*What you will do*
Produce the tally of lines in the material below that hold "cutter", without anything else.

*Provided entries*

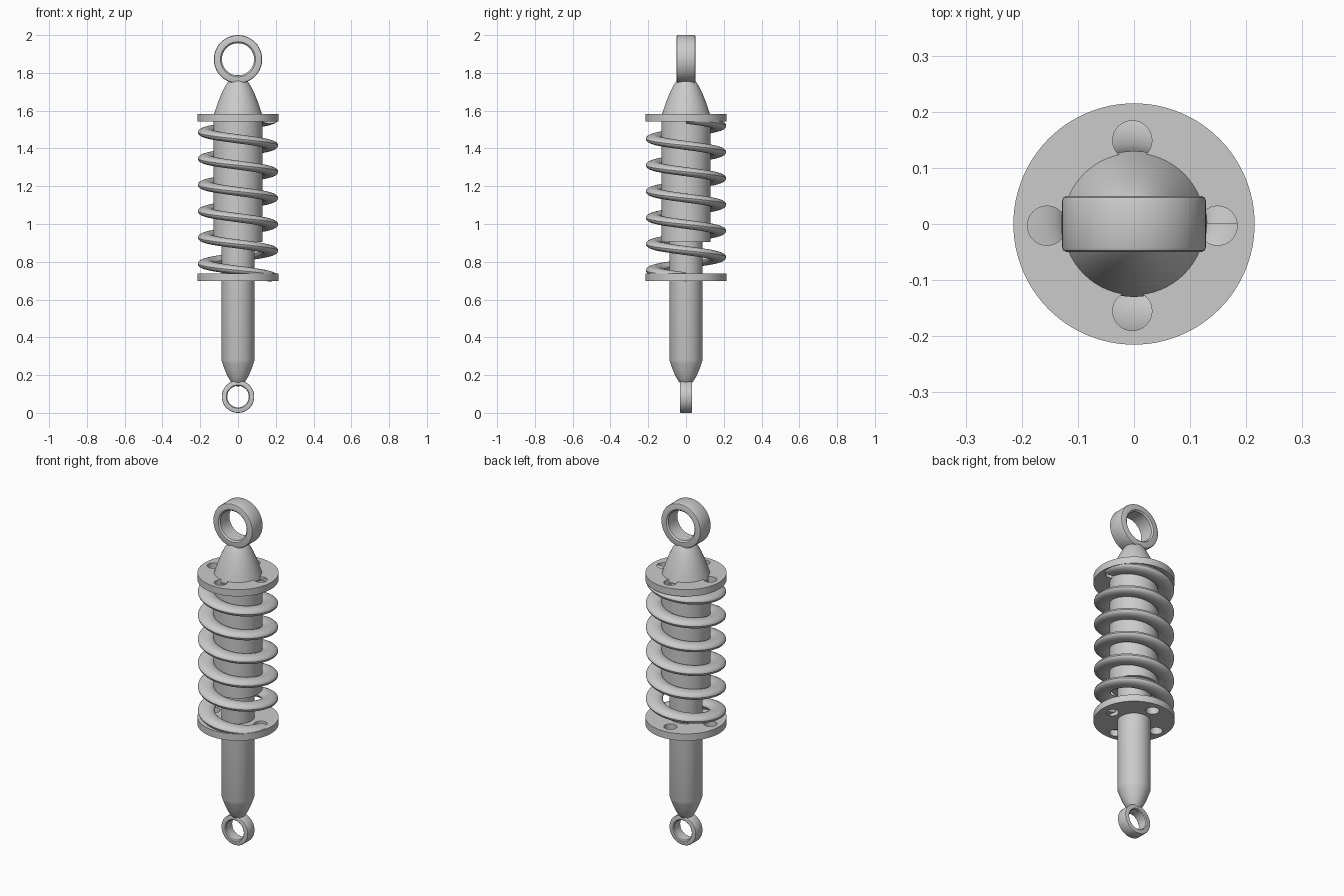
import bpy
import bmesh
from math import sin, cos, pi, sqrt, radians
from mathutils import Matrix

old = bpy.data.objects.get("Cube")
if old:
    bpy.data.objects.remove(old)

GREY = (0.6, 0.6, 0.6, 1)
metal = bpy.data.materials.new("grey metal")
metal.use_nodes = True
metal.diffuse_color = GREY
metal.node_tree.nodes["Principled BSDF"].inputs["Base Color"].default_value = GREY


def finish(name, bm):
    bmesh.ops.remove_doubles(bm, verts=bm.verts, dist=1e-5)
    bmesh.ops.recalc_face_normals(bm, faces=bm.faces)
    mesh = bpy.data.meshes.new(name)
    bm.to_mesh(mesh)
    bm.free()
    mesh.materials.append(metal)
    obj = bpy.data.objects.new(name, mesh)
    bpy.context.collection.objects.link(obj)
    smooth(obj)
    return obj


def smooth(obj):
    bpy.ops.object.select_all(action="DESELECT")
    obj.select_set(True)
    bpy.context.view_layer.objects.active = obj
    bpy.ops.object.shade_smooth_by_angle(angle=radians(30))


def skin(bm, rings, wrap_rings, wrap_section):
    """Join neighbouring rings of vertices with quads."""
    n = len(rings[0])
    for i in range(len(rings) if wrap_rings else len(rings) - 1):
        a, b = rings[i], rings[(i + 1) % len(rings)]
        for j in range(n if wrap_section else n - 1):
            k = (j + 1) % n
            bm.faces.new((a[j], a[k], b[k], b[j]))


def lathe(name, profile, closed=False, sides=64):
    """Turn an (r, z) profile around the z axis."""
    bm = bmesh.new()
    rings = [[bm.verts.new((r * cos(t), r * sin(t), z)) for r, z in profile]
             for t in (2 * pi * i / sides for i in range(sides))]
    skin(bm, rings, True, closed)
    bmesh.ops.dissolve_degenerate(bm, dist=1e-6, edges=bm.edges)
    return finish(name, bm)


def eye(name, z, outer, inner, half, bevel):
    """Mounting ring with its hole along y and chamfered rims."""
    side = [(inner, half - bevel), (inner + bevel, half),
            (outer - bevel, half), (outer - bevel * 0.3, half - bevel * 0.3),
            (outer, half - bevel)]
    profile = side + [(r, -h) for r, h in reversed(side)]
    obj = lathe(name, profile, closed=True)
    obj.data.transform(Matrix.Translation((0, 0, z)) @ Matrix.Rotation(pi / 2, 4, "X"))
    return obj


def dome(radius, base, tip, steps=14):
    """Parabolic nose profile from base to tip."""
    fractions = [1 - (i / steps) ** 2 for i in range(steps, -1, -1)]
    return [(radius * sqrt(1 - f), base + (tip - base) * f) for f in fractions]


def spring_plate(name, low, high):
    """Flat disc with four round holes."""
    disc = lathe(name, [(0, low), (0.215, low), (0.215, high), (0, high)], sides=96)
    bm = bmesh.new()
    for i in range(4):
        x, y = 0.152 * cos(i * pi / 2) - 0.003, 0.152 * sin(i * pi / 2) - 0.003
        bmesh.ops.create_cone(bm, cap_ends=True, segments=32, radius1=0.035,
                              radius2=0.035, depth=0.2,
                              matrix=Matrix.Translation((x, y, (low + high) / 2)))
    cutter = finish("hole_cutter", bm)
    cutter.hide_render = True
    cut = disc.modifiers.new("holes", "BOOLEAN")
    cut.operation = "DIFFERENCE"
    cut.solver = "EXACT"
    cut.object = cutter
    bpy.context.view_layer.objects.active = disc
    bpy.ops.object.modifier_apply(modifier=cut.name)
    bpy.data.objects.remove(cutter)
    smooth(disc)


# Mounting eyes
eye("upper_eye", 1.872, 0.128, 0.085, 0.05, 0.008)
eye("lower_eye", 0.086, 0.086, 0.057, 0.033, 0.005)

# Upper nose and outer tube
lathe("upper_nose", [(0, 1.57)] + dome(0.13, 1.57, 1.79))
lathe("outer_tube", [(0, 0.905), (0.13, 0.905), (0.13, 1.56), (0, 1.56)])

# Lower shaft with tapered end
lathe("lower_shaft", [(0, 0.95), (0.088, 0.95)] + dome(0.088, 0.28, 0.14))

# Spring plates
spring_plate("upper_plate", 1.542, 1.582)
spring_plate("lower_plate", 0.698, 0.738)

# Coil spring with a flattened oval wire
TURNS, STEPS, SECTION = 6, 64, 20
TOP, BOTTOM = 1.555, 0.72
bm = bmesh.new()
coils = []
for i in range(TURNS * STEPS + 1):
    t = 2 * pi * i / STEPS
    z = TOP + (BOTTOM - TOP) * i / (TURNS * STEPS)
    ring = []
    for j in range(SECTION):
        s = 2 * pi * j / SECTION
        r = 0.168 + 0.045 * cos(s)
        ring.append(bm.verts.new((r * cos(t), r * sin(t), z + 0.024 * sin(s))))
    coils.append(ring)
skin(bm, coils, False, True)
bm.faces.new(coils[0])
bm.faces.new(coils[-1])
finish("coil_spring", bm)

*Solution for this task*
4